• _Task instructions_
Count up the lines of the data below that contain the string "clone", then give only the total.
╭─ Given records
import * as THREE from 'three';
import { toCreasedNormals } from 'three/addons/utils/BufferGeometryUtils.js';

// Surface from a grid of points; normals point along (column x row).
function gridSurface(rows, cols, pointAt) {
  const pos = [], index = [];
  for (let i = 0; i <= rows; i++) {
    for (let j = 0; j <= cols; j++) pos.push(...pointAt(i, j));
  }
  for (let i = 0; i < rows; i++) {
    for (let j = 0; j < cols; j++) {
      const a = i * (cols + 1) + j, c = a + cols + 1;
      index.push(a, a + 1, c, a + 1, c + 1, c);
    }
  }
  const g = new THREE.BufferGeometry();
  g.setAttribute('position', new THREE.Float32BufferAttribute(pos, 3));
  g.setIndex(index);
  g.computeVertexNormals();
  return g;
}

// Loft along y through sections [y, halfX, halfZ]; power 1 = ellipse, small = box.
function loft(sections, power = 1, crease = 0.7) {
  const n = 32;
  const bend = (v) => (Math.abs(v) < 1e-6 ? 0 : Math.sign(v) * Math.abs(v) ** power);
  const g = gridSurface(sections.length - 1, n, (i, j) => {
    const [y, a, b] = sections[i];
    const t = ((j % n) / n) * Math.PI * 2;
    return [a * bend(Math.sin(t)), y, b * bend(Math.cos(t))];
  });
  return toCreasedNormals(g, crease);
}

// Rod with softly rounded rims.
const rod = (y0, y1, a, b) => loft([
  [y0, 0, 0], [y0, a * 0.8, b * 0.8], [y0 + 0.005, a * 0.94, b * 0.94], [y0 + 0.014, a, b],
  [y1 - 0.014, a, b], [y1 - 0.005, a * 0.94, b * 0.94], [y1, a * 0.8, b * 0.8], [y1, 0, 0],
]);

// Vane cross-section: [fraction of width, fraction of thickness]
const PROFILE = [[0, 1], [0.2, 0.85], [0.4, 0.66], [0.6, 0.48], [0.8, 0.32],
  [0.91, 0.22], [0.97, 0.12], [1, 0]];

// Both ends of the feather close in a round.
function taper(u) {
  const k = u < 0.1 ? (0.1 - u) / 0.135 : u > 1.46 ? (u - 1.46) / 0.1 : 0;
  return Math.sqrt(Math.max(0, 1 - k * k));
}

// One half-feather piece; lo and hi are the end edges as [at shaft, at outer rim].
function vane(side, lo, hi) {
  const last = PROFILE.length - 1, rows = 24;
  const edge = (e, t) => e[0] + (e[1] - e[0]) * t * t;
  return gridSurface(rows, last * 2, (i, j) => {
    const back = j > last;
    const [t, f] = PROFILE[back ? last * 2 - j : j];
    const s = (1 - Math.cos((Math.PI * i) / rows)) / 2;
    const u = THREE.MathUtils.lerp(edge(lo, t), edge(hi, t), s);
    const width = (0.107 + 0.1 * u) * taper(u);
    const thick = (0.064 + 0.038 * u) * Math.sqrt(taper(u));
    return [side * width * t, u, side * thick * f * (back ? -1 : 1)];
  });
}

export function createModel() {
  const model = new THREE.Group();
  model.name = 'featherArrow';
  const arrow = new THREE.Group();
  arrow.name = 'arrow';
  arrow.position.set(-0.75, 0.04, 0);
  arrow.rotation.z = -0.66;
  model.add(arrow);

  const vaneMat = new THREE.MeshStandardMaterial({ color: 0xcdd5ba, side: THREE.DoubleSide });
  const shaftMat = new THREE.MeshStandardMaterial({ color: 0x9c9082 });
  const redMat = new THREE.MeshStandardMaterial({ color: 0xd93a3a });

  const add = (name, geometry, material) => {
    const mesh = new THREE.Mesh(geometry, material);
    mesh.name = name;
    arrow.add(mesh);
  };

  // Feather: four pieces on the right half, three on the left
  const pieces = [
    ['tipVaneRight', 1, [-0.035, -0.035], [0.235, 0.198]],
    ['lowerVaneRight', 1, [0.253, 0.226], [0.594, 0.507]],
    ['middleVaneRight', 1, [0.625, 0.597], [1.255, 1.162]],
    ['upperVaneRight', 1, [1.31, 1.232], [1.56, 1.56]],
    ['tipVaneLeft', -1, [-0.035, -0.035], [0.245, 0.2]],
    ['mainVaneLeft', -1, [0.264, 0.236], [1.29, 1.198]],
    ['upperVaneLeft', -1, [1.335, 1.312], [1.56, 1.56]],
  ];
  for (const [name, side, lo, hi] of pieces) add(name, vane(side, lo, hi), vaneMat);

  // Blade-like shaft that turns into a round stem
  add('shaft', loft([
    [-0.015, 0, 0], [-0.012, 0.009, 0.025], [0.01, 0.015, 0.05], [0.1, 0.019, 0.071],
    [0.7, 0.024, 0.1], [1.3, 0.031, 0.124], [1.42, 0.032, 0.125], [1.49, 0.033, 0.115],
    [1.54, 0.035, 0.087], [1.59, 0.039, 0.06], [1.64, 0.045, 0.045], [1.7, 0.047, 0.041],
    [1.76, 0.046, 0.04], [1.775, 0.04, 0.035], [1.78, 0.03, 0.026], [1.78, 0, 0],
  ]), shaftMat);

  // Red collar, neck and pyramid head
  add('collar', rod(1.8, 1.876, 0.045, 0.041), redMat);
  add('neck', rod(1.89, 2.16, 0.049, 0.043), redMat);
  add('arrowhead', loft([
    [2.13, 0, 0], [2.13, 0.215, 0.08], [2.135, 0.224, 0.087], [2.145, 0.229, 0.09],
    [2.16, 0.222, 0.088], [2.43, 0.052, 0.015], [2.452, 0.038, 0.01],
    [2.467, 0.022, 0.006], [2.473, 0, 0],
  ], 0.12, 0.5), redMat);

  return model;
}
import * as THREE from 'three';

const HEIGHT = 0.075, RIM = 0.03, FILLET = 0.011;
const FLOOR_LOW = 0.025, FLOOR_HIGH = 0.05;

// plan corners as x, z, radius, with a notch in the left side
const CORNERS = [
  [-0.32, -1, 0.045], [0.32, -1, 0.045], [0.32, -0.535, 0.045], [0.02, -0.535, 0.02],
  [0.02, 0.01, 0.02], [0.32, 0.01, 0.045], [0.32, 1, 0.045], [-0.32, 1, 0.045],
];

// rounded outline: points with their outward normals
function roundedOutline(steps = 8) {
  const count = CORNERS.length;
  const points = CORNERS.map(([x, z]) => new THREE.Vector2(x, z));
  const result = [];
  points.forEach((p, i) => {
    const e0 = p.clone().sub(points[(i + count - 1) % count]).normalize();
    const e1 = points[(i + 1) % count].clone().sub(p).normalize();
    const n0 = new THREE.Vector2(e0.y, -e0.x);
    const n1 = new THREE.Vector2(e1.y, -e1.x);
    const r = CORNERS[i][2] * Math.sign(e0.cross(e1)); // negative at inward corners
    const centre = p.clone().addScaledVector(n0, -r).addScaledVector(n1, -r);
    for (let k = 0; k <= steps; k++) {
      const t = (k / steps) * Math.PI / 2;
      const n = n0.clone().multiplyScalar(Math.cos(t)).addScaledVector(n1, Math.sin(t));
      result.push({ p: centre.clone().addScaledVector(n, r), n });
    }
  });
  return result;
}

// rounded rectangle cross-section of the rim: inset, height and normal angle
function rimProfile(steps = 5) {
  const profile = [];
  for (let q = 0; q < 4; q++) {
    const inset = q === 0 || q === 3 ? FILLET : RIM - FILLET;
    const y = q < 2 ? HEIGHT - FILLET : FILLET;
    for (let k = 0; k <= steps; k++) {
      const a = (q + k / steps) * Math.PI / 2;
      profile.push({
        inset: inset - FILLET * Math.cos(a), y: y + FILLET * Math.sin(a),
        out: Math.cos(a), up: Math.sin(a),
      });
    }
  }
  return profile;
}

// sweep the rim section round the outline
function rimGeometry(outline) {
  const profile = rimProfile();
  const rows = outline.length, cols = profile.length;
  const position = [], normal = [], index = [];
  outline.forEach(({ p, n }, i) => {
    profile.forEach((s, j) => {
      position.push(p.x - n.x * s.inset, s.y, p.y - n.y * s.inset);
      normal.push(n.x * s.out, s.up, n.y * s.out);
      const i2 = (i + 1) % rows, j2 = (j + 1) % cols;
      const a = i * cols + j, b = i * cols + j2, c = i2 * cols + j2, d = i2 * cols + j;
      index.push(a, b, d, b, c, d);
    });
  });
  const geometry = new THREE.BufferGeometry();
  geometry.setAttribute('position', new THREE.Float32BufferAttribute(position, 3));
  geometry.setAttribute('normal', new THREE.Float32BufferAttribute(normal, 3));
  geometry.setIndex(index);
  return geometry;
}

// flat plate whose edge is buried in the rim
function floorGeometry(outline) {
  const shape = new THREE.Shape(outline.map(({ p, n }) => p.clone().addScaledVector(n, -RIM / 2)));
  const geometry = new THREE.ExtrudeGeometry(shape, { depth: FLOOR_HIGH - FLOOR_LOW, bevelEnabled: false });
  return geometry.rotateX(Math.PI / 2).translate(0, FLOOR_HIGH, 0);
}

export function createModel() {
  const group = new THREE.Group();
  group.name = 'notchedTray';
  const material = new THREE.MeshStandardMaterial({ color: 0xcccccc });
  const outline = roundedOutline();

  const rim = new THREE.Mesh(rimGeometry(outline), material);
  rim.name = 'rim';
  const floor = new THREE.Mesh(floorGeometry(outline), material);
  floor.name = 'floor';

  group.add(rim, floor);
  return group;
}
╰─
╭─ Given records
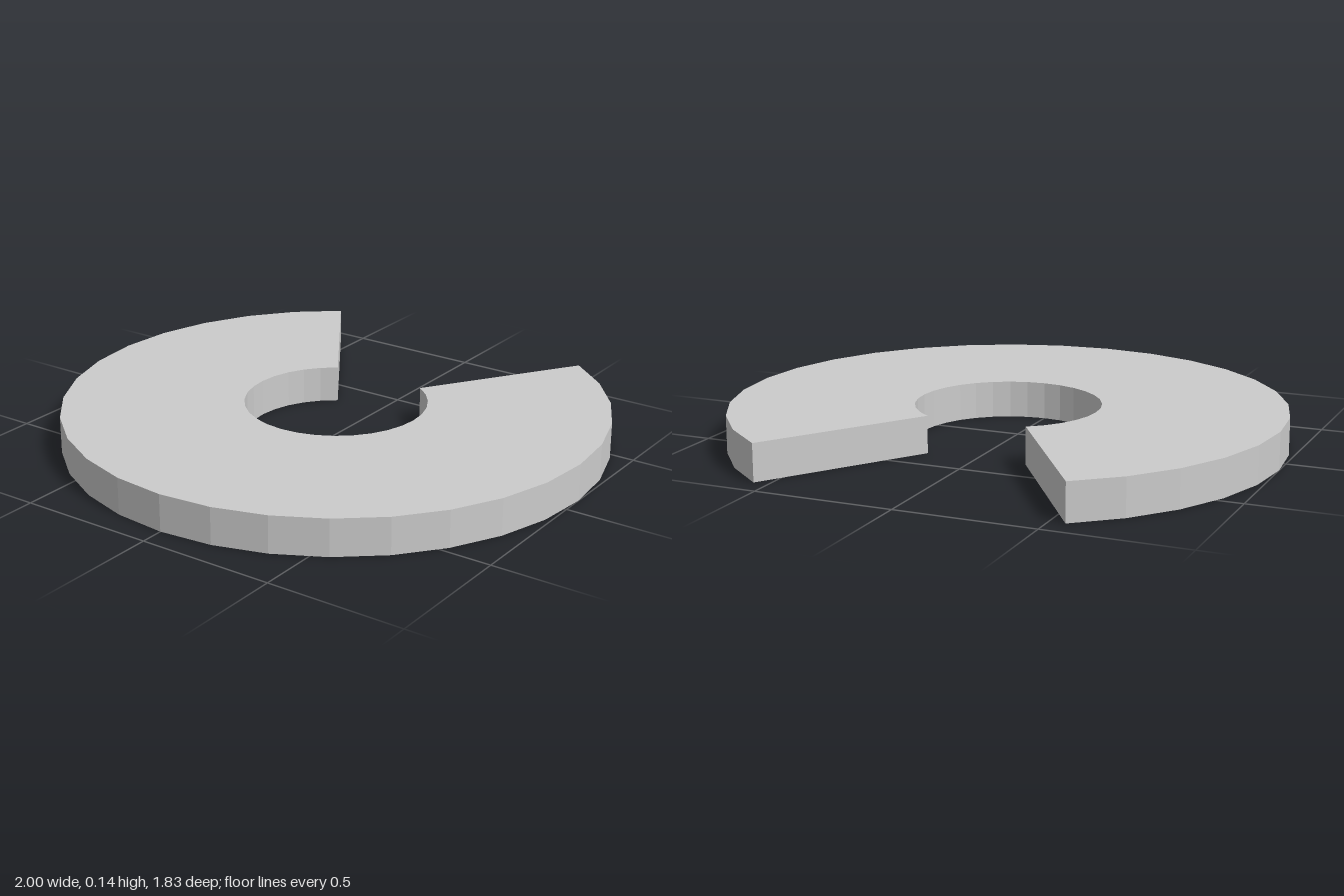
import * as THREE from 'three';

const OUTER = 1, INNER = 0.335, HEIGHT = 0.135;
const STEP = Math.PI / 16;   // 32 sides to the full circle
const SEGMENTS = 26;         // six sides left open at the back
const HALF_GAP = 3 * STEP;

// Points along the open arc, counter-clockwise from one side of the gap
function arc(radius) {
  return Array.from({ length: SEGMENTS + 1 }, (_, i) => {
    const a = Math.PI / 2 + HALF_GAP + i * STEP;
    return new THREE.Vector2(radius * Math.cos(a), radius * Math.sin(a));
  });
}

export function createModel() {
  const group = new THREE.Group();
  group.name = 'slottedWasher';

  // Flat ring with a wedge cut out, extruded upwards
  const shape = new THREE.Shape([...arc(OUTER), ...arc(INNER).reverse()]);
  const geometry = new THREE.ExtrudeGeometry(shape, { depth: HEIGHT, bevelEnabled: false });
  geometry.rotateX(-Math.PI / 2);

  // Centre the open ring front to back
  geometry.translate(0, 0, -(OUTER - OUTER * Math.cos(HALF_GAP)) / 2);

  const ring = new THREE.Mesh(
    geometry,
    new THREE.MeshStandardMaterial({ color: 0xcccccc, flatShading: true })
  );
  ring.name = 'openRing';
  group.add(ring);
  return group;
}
╰─
╭─ Given records
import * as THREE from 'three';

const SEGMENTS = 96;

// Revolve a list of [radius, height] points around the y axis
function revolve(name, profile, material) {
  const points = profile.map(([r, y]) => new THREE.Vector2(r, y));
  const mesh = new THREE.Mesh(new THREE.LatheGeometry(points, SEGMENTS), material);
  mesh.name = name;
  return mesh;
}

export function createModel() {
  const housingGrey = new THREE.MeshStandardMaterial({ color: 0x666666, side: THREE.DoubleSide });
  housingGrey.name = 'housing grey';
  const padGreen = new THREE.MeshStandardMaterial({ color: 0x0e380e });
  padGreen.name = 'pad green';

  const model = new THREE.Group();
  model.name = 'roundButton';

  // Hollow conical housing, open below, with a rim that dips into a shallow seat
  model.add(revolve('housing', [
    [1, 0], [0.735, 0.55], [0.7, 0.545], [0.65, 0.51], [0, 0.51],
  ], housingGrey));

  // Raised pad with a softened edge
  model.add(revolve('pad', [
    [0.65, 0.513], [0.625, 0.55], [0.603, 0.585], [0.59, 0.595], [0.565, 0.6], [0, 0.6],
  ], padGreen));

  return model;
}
╰─
• _Response below_
6